**Task inputs:**

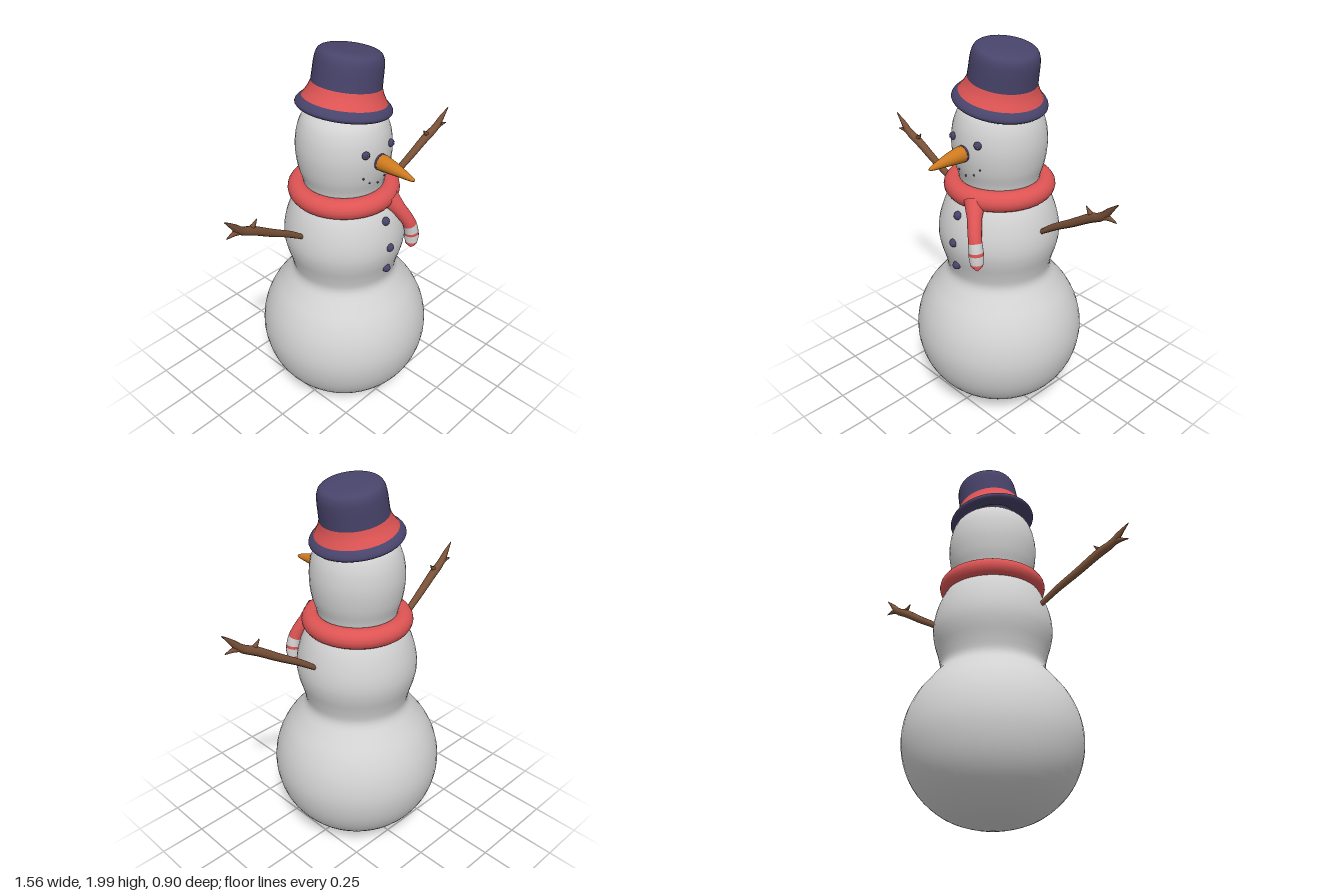
import * as THREE from 'three';

const mat = (name, color, side = THREE.FrontSide) => {
  const m = new THREE.MeshStandardMaterial({ color, side });
  m.name = name;
  return m;
};

// Smooth surface of revolution through a few [radius, height] points
function lathe(points, divisions, segments = 40) {
  let profile = points.map(([r, y]) => new THREE.Vector2(r, y));
  if (divisions) profile = new THREE.SplineCurve(profile).getPoints(divisions);
  profile.forEach((p) => { p.x = Math.max(0, p.x); });
  return new THREE.LatheGeometry(profile, segments);
}

// Tube along a curve whose radius follows [t, radius] stops
function taperedTube(points, stops, segments = 16, sides = 10) {
  const curve = new THREE.CatmullRomCurve3(points.map((p) => new THREE.Vector3(...p)));
  const geo = new THREE.TubeGeometry(curve, segments, 1, sides);
  const pos = geo.attributes.position;
  const v = new THREE.Vector3();
  for (let i = 0; i <= segments; i++) {
    const t = i / segments;
    let k = 1;
    while (k < stops.length - 1 && t > stops[k][0]) k++;
    const [t0, r0] = stops[k - 1], [t1, r1] = stops[k];
    const radius = r0 + (r1 - r0) * (t - t0) / (t1 - t0);
    const centre = curve.getPointAt(t);
    for (let j = 0; j <= sides; j++) {
      const n = i * (sides + 1) + j;
      v.fromBufferAttribute(pos, n).sub(centre).multiplyScalar(radius).add(centre);
      pos.setXYZ(n, v.x, v.y, v.z);
    }
  }
  return geo;
}

export function createModel() {
  const snow = mat('snow', 0xd2d2d2, THREE.DoubleSide);
  const navy = mat('navy', 0x48436a, THREE.DoubleSide);
  const red = mat('red wool', 0xde5454, THREE.DoubleSide);
  const orange = mat('carrot orange', 0xd07c20);
  const wood = mat('wood', 0x7b5238);

  const model = new THREE.Group();
  model.name = 'snowman';
  const add = (parent, name, geo, material, x = 0, y = 0, z = 0) => {
    const mesh = new THREE.Mesh(geo, material);
    mesh.name = name;
    mesh.position.set(x, y, z);
    parent.add(mesh);
    return mesh;
  };

  // Two snowballs blended at the waist, and the head
  add(model, 'body', lathe([
    [0, 0.003], [0.12, 0.02], [0.24, 0.065], [0.35, 0.155], [0.42, 0.27], [0.449, 0.41],
    [0.432, 0.54], [0.383, 0.65], [0.318, 0.735], [0.272, 0.8], [0.28, 0.87], [0.303, 0.95],
    [0.312, 1.02], [0.302, 1.1], [0.272, 1.19], [0.23, 1.26], [0.19, 1.3],
  ], 56, 48), snow);
  add(model, 'head', lathe([
    [0.195, 1.26], [0.205, 1.33], [0.225, 1.4], [0.236, 1.48], [0.234, 1.55],
    [0.219, 1.62], [0.185, 1.68], [0.1, 1.74], [0, 1.765],
  ], 32), snow, 0, 0, -0.004);

  // Coat buttons
  for (const [y, z] of [[1.18, 0.275], [1.04, 0.308], [0.905, 0.292]]) {
    add(model, 'coatButton', new THREE.SphereGeometry(0.022, 14, 10), navy, 0, y, z);
  }

  // Button eyes with four pale stitch marks
  for (const side of [-1, 1]) {
    const eye = new THREE.Group();
    eye.name = side > 0 ? 'leftEye' : 'rightEye';
    eye.position.set(side * 0.088, 1.555, 0.219);
    eye.rotation.y = side * 0.36;
    add(eye, 'eyeButton', new THREE.SphereGeometry(0.02, 16, 10), navy).scale.z = 0.7;
    for (const dx of [-1, 1]) for (const dy of [-1, 1]) {
      add(eye, 'stitch', new THREE.SphereGeometry(0.0035, 6, 4), snow, dx * 0.006, dy * 0.006, 0.0125);
    }
    model.add(eye);
  }

  // Mouth pebbles
  for (const [x, y] of [[-0.092, 1.43], [-0.052, 1.393], [0, 1.377], [0.052, 1.393], [0.092, 1.43]]) {
    const r = y > 1.4 ? 0.23 : 0.219;
    add(model, 'mouthPebble', new THREE.SphereGeometry(0.005, 8, 6), navy, x, y, Math.sqrt(r * r - x * x));
  }

  // Carrot nose on a thin dark backing
  add(model, 'carrotNose', taperedTube(
    [[0, 1.494, 0.21], [0, 1.492, 0.28], [0, 1.484, 0.36], [0, 1.473, 0.441]],
    [[0, 0.04], [0.2, 0.04], [0.45, 0.032], [0.85, 0.015], [0.95, 0.009], [1, 0.001]], 20, 12), orange);
  const backing = add(model, 'noseBacking', new THREE.CylinderGeometry(0.041, 0.041, 0.009, 16), navy, 0, 1.494, 0.235);
  backing.rotation.x = Math.PI / 2;

  // Scarf ring and its hanging striped end
  const ring = add(model, 'scarfRing', new THREE.TorusGeometry(0.229, 0.052, 16, 44), red, 0, 1.274, -0.004);
  ring.rotation.x = Math.PI / 2;
  const sides = 14;
  const tail = taperedTube(
    [[0.07, 1.27, 0.225], [0.11, 1.2, 0.265], [0.15, 1.12, 0.3], [0.168, 1.05, 0.309], [0.172, 0.955, 0.308]],
    [[0, 0.055], [0.25, 0.037], [0.5, 0.034], [0.8, 0.038], [0.92, 0.03], [1, 0.004]], 24, sides);
  tail.clearGroups();
  [[0, 14, 0], [14, 17, 1], [17, 18, 0], [18, 21, 1], [21, 24, 0]].forEach(([a, b, m]) =>
    tail.addGroup(a * sides * 6, (b - a) * sides * 6, m));
  add(model, 'scarfTail', tail, [red, snow]);

  // Branch arms, each with a main stick and two twigs
  for (const s of [-1, 1]) {
    const arm = new THREE.Group();
    arm.name = s > 0 ? 'leftArm' : 'rightArm';
    const stick = (name, pts, stops) =>
      add(arm, name, taperedTube(pts.map(([x, y, z]) => [s * x, y, z]), stops, 16, 8), wood);
    stick('branch', [[0.295, 1.102, -0.006], [0.38, 1.163, 0], [0.5, 1.237, 0.012],
      [0.62, 1.315, 0.024], [0.69, 1.352, 0.032], [0.735, 1.4, 0.037], [0.78, 1.445, 0.042]],
    [[0, 0.012], [0.08, 0.016], [0.4, 0.02], [0.68, 0.023], [0.85, 0.018], [1, 0.002]]);
    stick('outerTwig', [[0.66, 1.338, 0.028], [0.715, 1.358, 0.034], [0.775, 1.353, 0.038]],
      [[0, 0.018], [0.5, 0.015], [1, 0.002]]);
    stick('innerTwig', [[0.645, 1.322, 0.026], [0.615, 1.34, 0.026], [0.592, 1.366, 0.026]],
      [[0, 0.017], [0.5, 0.011], [1, 0.002]]);
    model.add(arm);
  }

  // Tilted hat: brim, ribbon and crown
  const hat = new THREE.Group();
  hat.name = 'hat';
  hat.position.set(0, 1.694, -0.005);
  hat.rotation.z = -0.172;
  add(hat, 'hatBrim', lathe([[0.13, 0.03], [0.18, 0.008], [0.215, -0.005], [0.231, 0.005],
    [0.232, 0.017], [0.222, 0.032], [0.205, 0.045]], 24), navy);
  add(hat, 'hatRibbon', lathe([[0.207, 0.042], [0.192, 0.066], [0.179, 0.09], [0.169, 0.118]], 8), red);
  add(hat, 'hatCrown', lathe([[0.169, 0.116], [0.167, 0.16], [0.165, 0.21], [0.16, 0.245],
    [0.146, 0.27], [0.115, 0.281], [0.06, 0.285], [0, 0.286]], 28), navy);
  model.add(hat);

  return model;
}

**What you will do:** Set down the records above word for word, from the first line through the line containing "const n = i * (sides + 1) + j;", both included; leave out the pictures.

**Response to this exercise:**
import * as THREE from 'three';

const mat = (name, color, side = THREE.FrontSide) => {
  const m = new THREE.MeshStandardMaterial({ color, side });
  m.name = name;
  return m;
};

// Smooth surface of revolution through a few [radius, height] points
function lathe(points, divisions, segments = 40) {
  let profile = points.map(([r, y]) => new THREE.Vector2(r, y));
  if (divisions) profile = new THREE.SplineCurve(profile).getPoints(divisions);
  profile.forEach((p) => { p.x = Math.max(0, p.x); });
  return new THREE.LatheGeometry(profile, segments);
}

// Tube along a curve whose radius follows [t, radius] stops
function taperedTube(points, stops, segments = 16, sides = 10) {
  const curve = new THREE.CatmullRomCurve3(points.map((p) => new THREE.Vector3(...p)));
  const geo = new THREE.TubeGeometry(curve, segments, 1, sides);
  const pos = geo.attributes.position;
  const v = new THREE.Vector3();
  for (let i = 0; i <= segments; i++) {
    const t = i / segments;
    let k = 1;
    while (k < stops.length - 1 && t > stops[k][0]) k++;
    const [t0, r0] = stops[k - 1], [t1, r1] = stops[k];
    const radius = r0 + (r1 - r0) * (t - t0) / (t1 - t0);
    const centre = curve.getPointAt(t);
    for (let j = 0; j <= sides; j++) {
      const n = i * (sides + 1) + j;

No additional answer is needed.